Of course, published a first-person cover story by Alex Tizon, with the provocative headline “My Family’s Slave.” But there’s a specific sort of ultra-confessional essay, written by a person you’ve never heard of and published online, that flourished until recently and now hardly registers.
The change has happened quietly, but it’s a big one: a genre that partially defined the last decade of the Internet has essentially disappeared. To answer that, it helps to consider what gave rise to the personal essay’s ubiquity in the first place. In preceding years, private blogs and social platforms—Live Journal, Blogspot, Facebook—trained people to write about their personal lives at length and in public.
Attention flows naturally to the outrageous, the harrowing, the intimate, and the recognizable, and the online personal essay began to harden into a form defined by identity and adversity—not in spite of how tricky it is to negotiate those matters in front of a crowd but precisely because of that fact.
The commodification of personal experience was also women’s territory: the small budgets of popular women-focussed Web sites, and the rapidly changing conventions and constrictions surrounding women’s lives, insured it.
There were those that incited outrage by giving voice to horrible, uncharitable thoughts, like “My Former Friend’s Death Was a Blessing” (xo Jane again) and “I’m Not Going to Pretend I’m Poor to Be Accepted by You” (Thought Catalog).

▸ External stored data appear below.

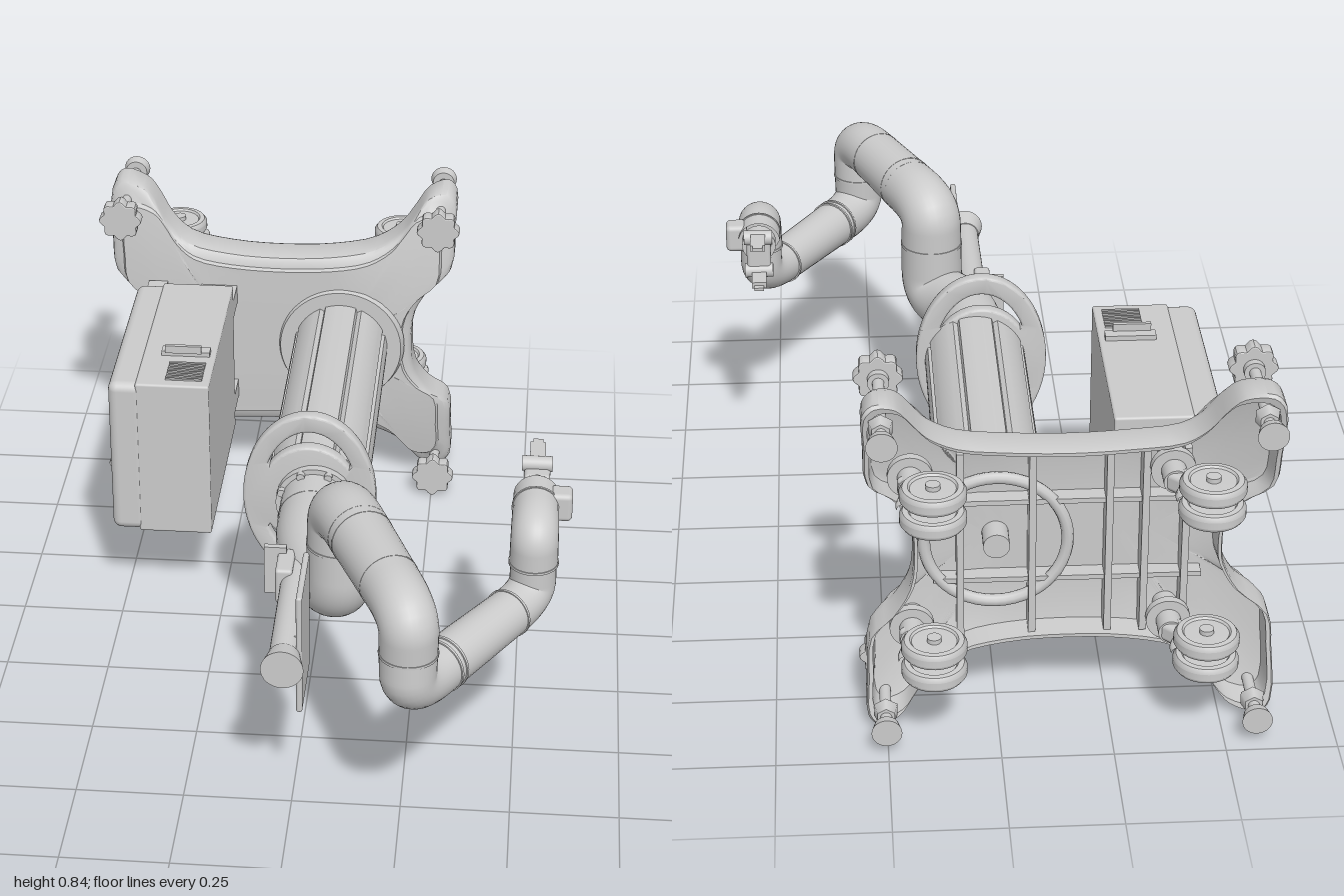
import * as THREE from 'three';
import { toCreasedNormals } from 'three/addons/utils/BufferGeometryUtils.js';
import { RoundedBoxGeometry } from 'three/addons/geometries/RoundedBoxGeometry.js';

const CY = 0.415, CX = -0.16; // column height, base centre
const V = (x, y, z) => new THREE.Vector3(x, y, z);

export function createModel() {
  const root = new THREE.Group();
  const mat = new THREE.MeshStandardMaterial({ color: 0xcccccc });
  const add = (name, geo, x = 0, y = 0, z = 0, parent = root) => {
    const m = new THREE.Mesh(geo, mat);
    m.name = name;
    m.position.set(x, y, z);
    parent.add(m);
    return m;
  };
  // box given by its limits
  const box = (name, x0, x1, y0, y1, z0, z1, r = 0) => {
    const s = [x1 - x0, y1 - y0, z1 - z0];
    const g = r ? new RoundedBoxGeometry(...s, 3, r) : new THREE.BoxGeometry(...s);
    return add(name, g, (x0 + x1) / 2, (y0 + y1) / 2, (z0 + z1) / 2);
  };
  // cylinder from point a to point b
  const rod = (name, a, b, r0, r1 = r0, n = 32) => {
    const d = b.clone().sub(a);
    const m = add(name, new THREE.CylinderGeometry(r1, r0, d.length(), n), ...a.clone().lerp(b, 0.5));
    m.quaternion.setFromUnitVectors(V(0, 1, 0), d.normalize());
    return m;
  };
  const polar = (f, n) => new THREE.Shape(Array.from({ length: n }, (_, i) => {
    const a = (i / n) * Math.PI * 2, r = f(a, i);
    return new THREE.Vector2(r * Math.cos(a), r * Math.sin(a));
  }));

  // --- Base shell: outline rings pulled inward, feet bent backward
  const half = [[0.185, 0], [0.195, 0.09], [0.235, 0.155], [0.285, 0.2], [0.292, 0.3], [0.292, 0.385],
    [0.27, 0.41], [0.225, 0.4], [0.19, 0.355], [0.155, 0.31], [0.09, 0.27], [-0.02, 0.25], [-0.16, 0.243],
    [-0.3, 0.25], [-0.41, 0.27], [-0.46, 0.31], [-0.5, 0.37], [-0.53, 0.4], [-0.59, 0.41], [-0.615, 0.38],
    [-0.615, 0.25], [-0.605, 0.17], [-0.54, 0.115], [-0.505, 0.05]];
  const outline = [...half, [-0.5, 0], ...half.slice(1).reverse().map(([x, y]) => [x, -y])];
  const rim = new THREE.CatmullRomCurve3(outline.map(([x, y]) => V(x - CX, y, 0)), true).getPoints(144).slice(0, 144);
  const bend = (x, y) => -0.085 * Math.pow(Math.max(0, Math.hypot(x, y) - 0.25) / 0.36, 1.5);
  const rings = [[0, -0.688], [0.35, -0.688], [0.6, -0.688], [0.8, -0.69], [0.86, -0.69], [0.88, -0.7],
    [0.95, -0.704], [0.985, -0.71], [1, -0.725], [1, -0.79], [0.985, -0.8], [0.95, -0.8], [0.93, -0.74],
    [0.7, -0.73], [0.4, -0.73], [0, -0.73]];
  const pos = [], idx = [], N = rim.length;
  rings.forEach(([s, z], i) => rim.forEach((p, j) => {
    const x = p.x * (0.4 + 0.6 * s), y = p.y * s;
    pos.push(x + CX, y + CY, z + bend(x, y));
    if (i === rings.length - 1) return;
    const a = i * N + j, b = i * N + (j + 1) % N, c = b + N, d = a + N;
    idx.push(a, d, c, a, c, b);
  }));
  const shell = new THREE.BufferGeometry();
  shell.setAttribute('position', new THREE.Float32BufferAttribute(pos, 3));
  shell.setIndex(idx);
  add('baseShell', toCreasedNormals(shell, 0.6));

  // ribs on the underside
  for (const x of [-0.42, -0.33, -0.25, -0.08, 0.08]) box('baseRib', x - 0.008, x + 0.008, CY - 0.235, CY + 0.235, -0.785, -0.72);
  for (const s of [-1, 1]) box('baseCrossRib', -0.46, 0.14, CY + s * 0.1 - 0.006, CY + s * 0.1 + 0.006, -0.77, -0.72);
  add('baseRing', new THREE.TorusGeometry(0.16, 0.014, 10, 48), 0, CY, -0.76);
  rod('baseHub', V(0, CY, -0.72), V(0, CY, -0.79), 0.03);

  // --- Levelling feet with star knobs
  const star = new THREE.ExtrudeGeometry(polar(a => 0.047 + 0.005 * Math.cos(8 * a), 64),
    { depth: 0.03, bevelSize: 0.003, bevelThickness: 0.004, bevelSegments: 2 });
  for (const x of [-0.572, 0.253]) for (const y of [0.05, 0.78]) {
    add('levelKnob', toCreasedNormals(star, 0.5), x, y, -0.668);
    rod('levelKnobNeck', V(x, y, -0.69), V(x, y, -0.665), 0.024);
    rod('levelStem', V(x, y, -0.94), V(x, y, -0.66), 0.013);
    rod('levelNut', V(x, y, -0.91), V(x, y, -0.88), 0.022, 0.03, 6);
    rod('levelFoot', V(x, y, -0.97), V(x, y, -0.945), 0.034, 0.028);
  }

  // --- Twin wheel casters
  const tyre = new THREE.LatheGeometry([[0.012, -0.014], [0.05, -0.014], [0.054, -0.019], [0.066, -0.018], [0.073, -0.008],
    [0.073, 0.008], [0.066, 0.018], [0.054, 0.019], [0.05, 0.014], [0.012, 0.014]].map(p => new THREE.Vector2(...p)), 40);
  for (const [x, mx] of [[-0.455, -0.385], [0.145, 0.19]]) for (const y of [0.22, 0.61]) {
    for (const s of [-1, 1]) add('casterWheel', toCreasedNormals(tyre, 0.7), x, y + s * 0.029, -0.927);
    rod('casterAxle', V(x, y - 0.054, -0.927), V(x, y + 0.054, -0.927), 0.016);
    rod('casterStem', V(mx, y, -0.72), V(mx, y, -0.86), 0.028);
    rod('casterPlate', V(mx, y, -0.79), V(mx, y, -0.81), 0.05);
    const fork = add('casterFork', new RoundedBoxGeometry(0.13, 0.045, 0.05, 2, 0.012), (x + mx) / 2, y, -0.88);
    fork.rotation.y = -Math.atan2(0.07, mx - x);
    add('casterGuard', new THREE.TorusGeometry(0.068, 0.012, 8, 20, 1.7).rotateX(Math.PI / 2), x, y, -0.925)
      .rotation.y = 0.2;
  }

  // --- Grooved column
  const col = new THREE.ExtrudeGeometry(polar((a, i) => (i % 12 === 6 ? 0.114 : 0.124), 96), { depth: 0.77, bevelEnabled: false });
  add('column', toCreasedNormals(col, 0.3), 0, CY, -0.69);
  rod('columnFlange', V(0, CY, -0.7), V(0, CY, -0.677), 0.168, 0.16, 64);

  // --- Handle ring with two grip slots
  const plate = new THREE.Shape().absellipse(0, 0, 0.155, 0.217, 0, Math.PI * 2);
  for (const s of [0, Math.PI]) {
    const slot = new THREE.Path();
    slot.absellipse(0, 0, 0.122, 0.184, s + 0.5, s + Math.PI - 0.5, false);
    slot.absellipse(0, 0, 0.115, 0.13, s + Math.PI - 0.6, s + 0.6, true);
    plate.holes.push(slot);
  }
  add('handleRing', toCreasedNormals(new THREE.ExtrudeGeometry(plate,
    { depth: 0.022, bevelSize: 0.006, bevelThickness: 0.006, bevelSegments: 3, curveSegments: 40 }), 0.7), -0.015, 0.42, 0.076);

  // --- Arm links: rounded-corner tubes with tapering radius
  const link = (name, pts, r0, r1, c = 0.1) => {
    const path = new THREE.CurvePath();
    let last = pts[0];
    for (let i = 1; i < pts.length - 1; i++) {
      const p = pts[i], toward = q => p.clone().add(q.clone().sub(p).setLength(Math.min(c, p.distanceTo(q) * 0.49)));
      const a = toward(pts[i - 1]), b = toward(pts[i + 1]);
      path.add(new THREE.LineCurve3(last, a));
      path.add(new THREE.QuadraticBezierCurve3(a, p, b));
      last = b;
    }
    path.add(new THREE.LineCurve3(last, pts[pts.length - 1]));
    const n = 72, k = 32, g = new THREE.TubeGeometry(path, n, 1, k);
    const P = g.attributes.position, v = V(0, 0, 0);
    for (let i = 0; i < P.count; i++) {
      const t = Math.floor(i / (k + 1)) / n, o = path.getPointAt(t);
      v.fromBufferAttribute(P, i).sub(o).multiplyScalar(r0 + (r1 - r0) * t).add(o);
      P.setXYZ(i, v.x, v.y, v.z);
    }
    add(name, g);
  };
  const shoulder = V(0.09, 0.54, 0.488), elbow = V(0.27, 0.54, 0.92), wrist = V(0.53, 0.53, 0.52);
  link('shoulderLink', [V(0, CY, 0.12), V(0, 0.415, 0.34), V(0.09, 0.393, 0.488), shoulder], 0.082, 0.077, 0.12);
  link('upperArm', [shoulder, V(0.09, 0.64, 0.488), V(0.27, 0.64, 0.925), elbow], 0.077, 0.064);
  link('forearm', [elbow, V(0.27, 0.442, 0.925), V(0.53, 0.44, 0.52), wrist], 0.064, 0.052);
  link('wristLink', [wrist, V(0.53, 0.612, 0.52), V(0.53, 0.612, 0.365)], 0.055, 0.052, 0.08);
  const band = (p, d, r, h = 0.006) => {
    const o = d.clone().setLength(h / 2);
    rod('jointBand', p.clone().sub(o), p.clone().add(o), r, r, 40);
  };
  const up = V(0, 1, 0), out = V(0.18, 0, 0.435), back = V(0.26, 0, -0.405);
  band(shoulder, up, 0.079); band(elbow, up, 0.066); band(wrist, up, 0.057);
  band(V(0.14, 0.64, 0.61), out, 0.073); band(V(0.15, 0.64, 0.634), out, 0.073); band(V(0.22, 0.64, 0.803), out, 0.069);
  band(V(0.335, 0.442, 0.824), back, 0.063); band(V(0.345, 0.442, 0.808), back, 0.063);
  band(V(0.478, 0.44, 0.6), back, 0.058);
  band(V(0.53, 0.612, 0.42), V(0, 0, 1), 0.055);
  // mounting collar with bolts
  rod('armCollar', V(0, CY, 0.08), V(0, CY, 0.125), 0.095);
  rod('armFlange', V(0, CY, 0.125), V(0, CY, 0.2), 0.082);
  for (let i = 0; i < 8; i++) {
    const a = (i + 0.5) * Math.PI / 4, x = 0.086 * Math.cos(a), y = CY + 0.086 * Math.sin(a);
    rod('collarBolt', V(x, y, 0.11), V(x, y, 0.14), 0.01, 0.01, 10);
  }
  // button pad on the forearm
  const pad = add('forearmPad', new RoundedBoxGeometry(0.1, 0.062, 0.025, 2, 0.008), 0.447, 0.442, 0.71);
  pad.rotation.y = 1.0;
  for (const u of [-0.025, 0.015]) add('padButton', new THREE.BoxGeometry(0.02, 0.03, 0.008), u, 0, 0.015, pad);

  // --- Gripper
  rod('gripperMount', V(0.53, 0.612, 0.375), V(0.53, 0.612, 0.345), 0.042);
  box('toolCamera', 0.56, 0.613, 0.58, 0.65, 0.375, 0.43, 0.012);
  box('gripperBody', 0.5, 0.56, 0.572, 0.652, 0.29, 0.35, 0.01);
  for (const s of [-1, 1]) {
    const y = 0.612 + s * 0.045;
    rod('gripperKnuckle', V(0.495, y, 0.3), V(0.565, y, 0.3), 0.018);
    box('gripperFinger', 0.512, 0.548, y - 0.008 + s * 0.006, y + 0.008 + s * 0.006, 0.225, 0.305);
    box('fingerTip', 0.518, 0.542, y - 0.004 + s * 0.01, y + 0.004 + s * 0.01, 0.21, 0.25);
  }

  // --- Tool post and flat screen beside the shoulder
  rod('toolPost', V(-0.012, CY, 0.3), V(-0.012, CY, 0.79), 0.038, 0.034);
  rod('toolPostEnd', V(-0.012, CY, 0.78), V(-0.012, CY, 0.832), 0.036, 0.048);
  box('postBracket', -0.06, -0.02, 0.37, 0.46, 0.4, 0.5, 0.008);
  box('postClip', -0.092, -0.04, 0.35, 0.475, 0.41, 0.425);
  box('screen', 0.014, 0.028, 0.265, 0.57, 0.585, 0.78, 0.006);
  box('screenMount', -0.01, 0.018, 0.385, 0.445, 0.62, 0.74);

  // --- Control box
  box('controlBoxBody', -0.525, -0.44, 0.207, 0.623, -0.6, -0.05, 0.022);
  box('controlBoxLid', -0.457, -0.275, 0.205, 0.625, -0.602, -0.052, 0.006);
  for (const [a, b] of [[-0.51, -0.46], [-0.37, -0.275]]) for (const y of [0.25, 0.53])
    box('boxBracket', a, b, y, y + 0.05, -0.7, -0.595);
  for (const s of [-1, 1]) {
    const at = (d0, d1) => [CY + s * d0, CY + s * d1].sort();
    box('latchBase', -0.41, -0.29, ...at(0.205, 0.222), -0.235, -0.205);
    box('latchHandle', -0.4, -0.31, ...at(0.22, 0.24), -0.21, -0.2);
    for (let i = 0; i < 8; i++) box('ventSlat', -0.385, -0.295, ...at(0.205, 0.214), -0.17 + i * 0.012, -0.164 + i * 0.012);
  }
  // fan grille on the outer face
  for (const r of [0.02, 0.04, 0.06, 0.08])
    add('fanRing', new THREE.TorusGeometry(r, 0.003, 6, 32).rotateY(Math.PI / 2), -0.525, CY, -0.22);
  for (let i = 0; i < 4; i++)
    add('fanSpoke', new THREE.BoxGeometry(0.004, 0.16, 0.004), -0.525, CY, -0.22).rotation.x = i * Math.PI / 4;
  return root;
}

Finally, there were those essays that directed outrage at society by describing incidents of sexism, abuse, or rape.There were the one-off body-horror pieces, such as “My Gynecologist Found a Ball of Cat Hair in My Vagina,” published by xo Jane, or a notorious lost-tampon chronicle published by Jezebel.There were essays that incited outrage for the life styles they described, like the one about pretending to live in the Victorian era, or Cat Marnell’s oeuvre.Personal essays cry out for identification and connection; what their authors often got was distancing and shame.Bennett deemed the personal-essay economy a “dangerous force for the people who participate in it.”By that point, writers, editors, and readers had become suspicious of one another, and the factors that produced the personal-essay boom had started to give way.Indie sites known for cultivating first-person writing—the Toast, the Awl, the Hairpin—have shut down or changed direction.Thought Catalog chugs along, but it seems to have lost its ability to rile up outside readers.“First-person writing should not be cheap, and it should not be written or edited quickly,” Gould wrote to me.“And it should be published in a way that protects writers rather than hanging them out to dry on the most-emailed list.”There are still a few outlets that cultivate a more subtle and sober iteration of this kind of first-person writing, some of them connected to book publishing.These essays began to proliferate several years ago—precisely when is hard to say, but we can, I think, date the beginning of the boom to 2008, the year that Emily Gould wrote a first-person cover story, called “Exposed,” for the , which was about, as the tagline put it, what she gained and lost from writing about her intimate life on the Web.Blowback followed, and so did an endless supply of imitations.